→ **What the exercise asks**: In which lines of the data does the string "bmesh" appear? Copy every one.

##### Material to process #####

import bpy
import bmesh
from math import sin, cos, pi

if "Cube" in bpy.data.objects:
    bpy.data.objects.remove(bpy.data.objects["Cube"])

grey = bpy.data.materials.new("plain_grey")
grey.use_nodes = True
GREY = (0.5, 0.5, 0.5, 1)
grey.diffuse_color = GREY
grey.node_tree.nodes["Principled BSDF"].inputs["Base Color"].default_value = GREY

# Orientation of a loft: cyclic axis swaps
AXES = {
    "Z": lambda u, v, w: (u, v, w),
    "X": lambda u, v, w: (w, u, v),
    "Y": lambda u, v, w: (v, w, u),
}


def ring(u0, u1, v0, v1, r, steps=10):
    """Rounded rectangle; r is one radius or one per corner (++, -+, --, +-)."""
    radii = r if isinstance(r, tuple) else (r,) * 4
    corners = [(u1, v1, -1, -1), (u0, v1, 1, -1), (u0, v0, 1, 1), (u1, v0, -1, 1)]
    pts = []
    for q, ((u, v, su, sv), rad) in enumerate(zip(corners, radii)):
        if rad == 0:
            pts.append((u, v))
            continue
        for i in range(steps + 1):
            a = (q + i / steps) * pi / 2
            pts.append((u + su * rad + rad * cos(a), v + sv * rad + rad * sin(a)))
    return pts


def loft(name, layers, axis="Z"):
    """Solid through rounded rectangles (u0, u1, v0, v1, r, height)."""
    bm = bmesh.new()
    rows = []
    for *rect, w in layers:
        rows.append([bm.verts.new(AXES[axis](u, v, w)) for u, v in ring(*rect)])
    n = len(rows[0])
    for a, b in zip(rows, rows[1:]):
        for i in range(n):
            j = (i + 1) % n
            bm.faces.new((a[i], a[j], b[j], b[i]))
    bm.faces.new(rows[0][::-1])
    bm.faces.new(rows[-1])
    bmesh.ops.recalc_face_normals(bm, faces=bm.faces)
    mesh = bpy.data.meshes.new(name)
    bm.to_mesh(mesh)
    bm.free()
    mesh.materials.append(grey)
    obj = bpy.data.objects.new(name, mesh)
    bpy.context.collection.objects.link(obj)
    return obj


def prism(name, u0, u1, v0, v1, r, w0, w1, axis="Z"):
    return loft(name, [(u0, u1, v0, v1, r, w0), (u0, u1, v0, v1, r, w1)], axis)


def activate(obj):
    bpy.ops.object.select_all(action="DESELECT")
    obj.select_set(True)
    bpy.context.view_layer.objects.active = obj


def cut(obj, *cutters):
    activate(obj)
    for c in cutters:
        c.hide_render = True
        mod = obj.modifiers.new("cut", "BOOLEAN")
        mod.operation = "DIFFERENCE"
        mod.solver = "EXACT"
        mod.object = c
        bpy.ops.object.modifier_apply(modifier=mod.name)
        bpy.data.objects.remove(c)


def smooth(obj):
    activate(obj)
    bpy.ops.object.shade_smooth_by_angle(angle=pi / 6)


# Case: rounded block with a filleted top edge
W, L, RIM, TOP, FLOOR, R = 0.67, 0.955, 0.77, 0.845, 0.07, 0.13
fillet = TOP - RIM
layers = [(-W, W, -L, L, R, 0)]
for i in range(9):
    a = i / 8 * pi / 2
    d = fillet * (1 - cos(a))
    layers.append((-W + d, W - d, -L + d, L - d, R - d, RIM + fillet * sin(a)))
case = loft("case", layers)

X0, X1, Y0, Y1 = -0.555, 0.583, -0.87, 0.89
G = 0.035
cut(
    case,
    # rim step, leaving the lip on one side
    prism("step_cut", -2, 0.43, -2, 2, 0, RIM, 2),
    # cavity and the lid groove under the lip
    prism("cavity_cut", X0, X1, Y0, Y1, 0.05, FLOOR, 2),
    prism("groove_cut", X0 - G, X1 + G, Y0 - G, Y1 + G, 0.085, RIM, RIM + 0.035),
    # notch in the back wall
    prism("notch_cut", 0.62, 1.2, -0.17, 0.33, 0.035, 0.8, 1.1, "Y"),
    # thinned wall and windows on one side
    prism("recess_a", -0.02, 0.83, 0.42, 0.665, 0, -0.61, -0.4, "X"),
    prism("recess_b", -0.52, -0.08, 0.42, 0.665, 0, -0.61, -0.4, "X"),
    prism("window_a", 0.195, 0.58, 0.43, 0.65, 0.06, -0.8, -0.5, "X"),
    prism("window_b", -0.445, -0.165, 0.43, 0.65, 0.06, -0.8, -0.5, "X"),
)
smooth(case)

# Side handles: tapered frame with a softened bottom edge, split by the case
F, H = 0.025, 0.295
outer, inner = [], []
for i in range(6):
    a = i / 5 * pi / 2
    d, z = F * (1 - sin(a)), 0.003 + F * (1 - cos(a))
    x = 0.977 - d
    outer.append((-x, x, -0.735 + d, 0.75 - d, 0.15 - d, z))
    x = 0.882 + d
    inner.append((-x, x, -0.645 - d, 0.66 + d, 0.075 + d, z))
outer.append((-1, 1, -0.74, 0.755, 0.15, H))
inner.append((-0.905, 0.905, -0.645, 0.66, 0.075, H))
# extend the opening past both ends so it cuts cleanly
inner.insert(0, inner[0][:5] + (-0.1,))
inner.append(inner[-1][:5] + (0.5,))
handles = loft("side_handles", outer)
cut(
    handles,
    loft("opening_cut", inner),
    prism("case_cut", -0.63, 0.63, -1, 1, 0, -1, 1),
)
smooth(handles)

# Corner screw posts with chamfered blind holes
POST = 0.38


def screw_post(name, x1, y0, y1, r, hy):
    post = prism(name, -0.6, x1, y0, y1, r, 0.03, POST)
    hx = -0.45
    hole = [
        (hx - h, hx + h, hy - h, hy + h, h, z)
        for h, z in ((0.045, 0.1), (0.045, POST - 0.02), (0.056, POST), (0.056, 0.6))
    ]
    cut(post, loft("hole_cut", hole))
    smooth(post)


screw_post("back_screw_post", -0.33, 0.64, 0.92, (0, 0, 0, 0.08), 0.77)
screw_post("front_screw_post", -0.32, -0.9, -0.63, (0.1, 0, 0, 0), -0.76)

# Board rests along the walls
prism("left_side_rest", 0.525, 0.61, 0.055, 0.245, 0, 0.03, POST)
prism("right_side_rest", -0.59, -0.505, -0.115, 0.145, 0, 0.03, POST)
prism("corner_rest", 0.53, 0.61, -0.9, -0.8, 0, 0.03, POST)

#####

→ **Solved problem**:
import bmesh
    bm = bmesh.new()
    bmesh.ops.recalc_face_normals(bm, faces=bm.faces)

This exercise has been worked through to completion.